Collected data entries:

::::::

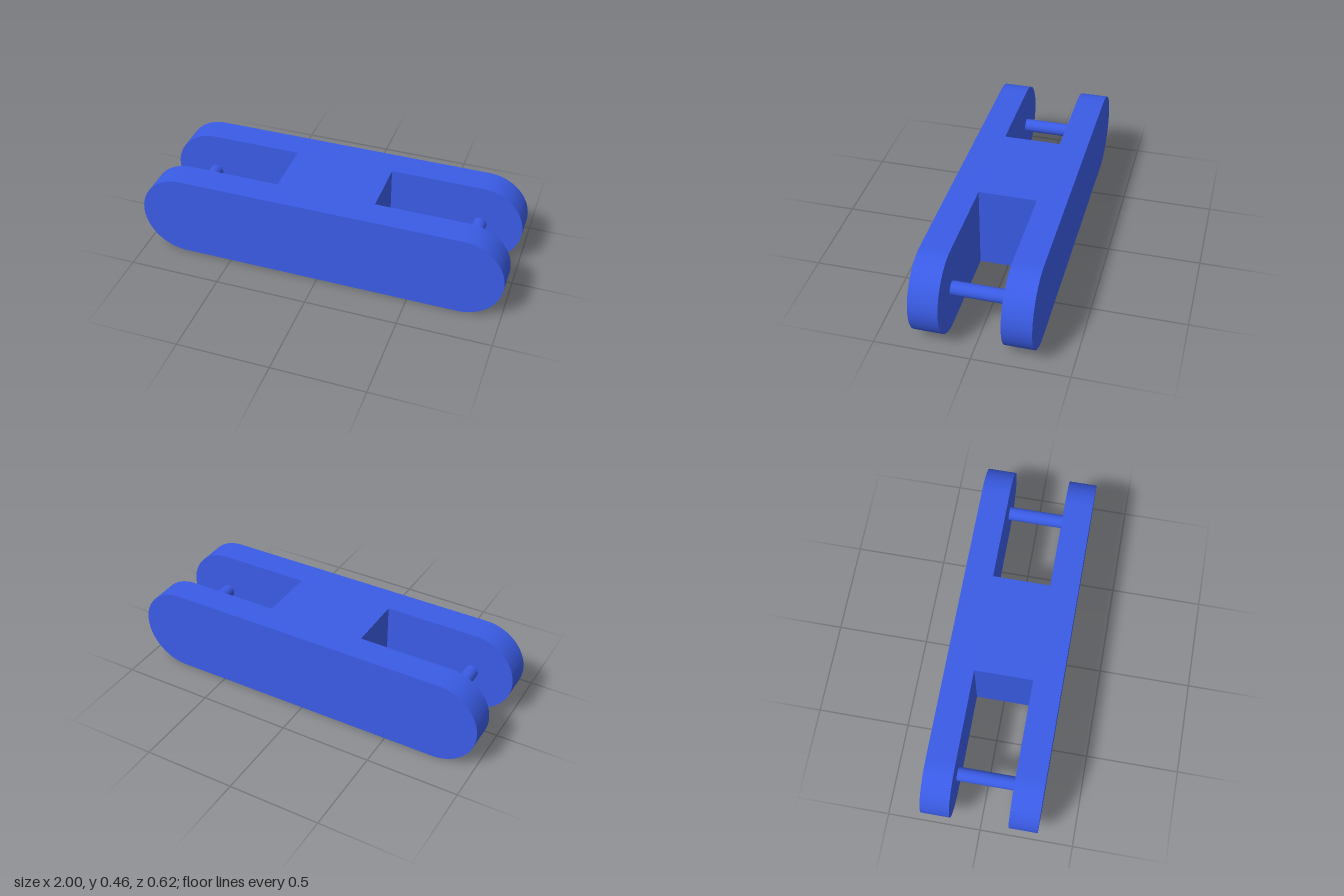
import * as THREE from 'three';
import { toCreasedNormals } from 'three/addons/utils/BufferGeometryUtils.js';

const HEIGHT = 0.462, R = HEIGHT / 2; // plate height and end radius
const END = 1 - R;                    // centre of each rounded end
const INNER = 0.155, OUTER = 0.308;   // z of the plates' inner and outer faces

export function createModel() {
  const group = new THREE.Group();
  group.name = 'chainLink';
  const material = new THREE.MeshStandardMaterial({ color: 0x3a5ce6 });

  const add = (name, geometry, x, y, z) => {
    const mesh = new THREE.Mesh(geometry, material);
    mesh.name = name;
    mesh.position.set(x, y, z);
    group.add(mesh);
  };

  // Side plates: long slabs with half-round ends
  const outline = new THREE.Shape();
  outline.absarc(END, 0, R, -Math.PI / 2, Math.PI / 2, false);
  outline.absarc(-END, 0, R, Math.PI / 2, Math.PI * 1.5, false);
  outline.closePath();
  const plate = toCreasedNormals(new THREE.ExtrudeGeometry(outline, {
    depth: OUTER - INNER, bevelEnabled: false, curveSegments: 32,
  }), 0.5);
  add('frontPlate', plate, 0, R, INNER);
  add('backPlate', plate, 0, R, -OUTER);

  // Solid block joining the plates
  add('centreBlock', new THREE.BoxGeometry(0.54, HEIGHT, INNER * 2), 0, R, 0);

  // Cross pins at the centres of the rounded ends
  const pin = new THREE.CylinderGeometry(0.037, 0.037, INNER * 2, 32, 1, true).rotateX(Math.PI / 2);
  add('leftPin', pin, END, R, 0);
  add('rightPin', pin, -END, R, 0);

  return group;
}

::::::

Your goal ▸
Please give an exact copy of the lines above, beginning with the line containing "const INNER = 0.155, OUTER" and running through the line containing "add('centreBlock', new THREE.BoxGeometry(0.54, HEIGHT, INNER", and of no other lines.

Written response ▸
const INNER = 0.155, OUTER = 0.308;   // z of the plates' inner and outer faces

export function createModel() {
  const group = new THREE.Group();
  group.name = 'chainLink';
  const material = new THREE.MeshStandardMaterial({ color: 0x3a5ce6 });

  const add = (name, geometry, x, y, z) => {
    const mesh = new THREE.Mesh(geometry, material);
    mesh.name = name;
    mesh.position.set(x, y, z);
    group.add(mesh);
  };

  // Side plates: long slabs with half-round ends
  const outline = new THREE.Shape();
  outline.absarc(END, 0, R, -Math.PI / 2, Math.PI / 2, false);
  outline.absarc(-END, 0, R, Math.PI / 2, Math.PI * 1.5, false);
  outline.closePath();
  const plate = toCreasedNormals(new THREE.ExtrudeGeometry(outline, {
    depth: OUTER - INNER, bevelEnabled: false, curveSegments: 32,
  }), 0.5);
  add('frontPlate', plate, 0, R, INNER);
  add('backPlate', plate, 0, R, -OUTER);

  // Solid block joining the plates
  add('centreBlock', new THREE.BoxGeometry(0.54, HEIGHT, INNER * 2), 0, R, 0);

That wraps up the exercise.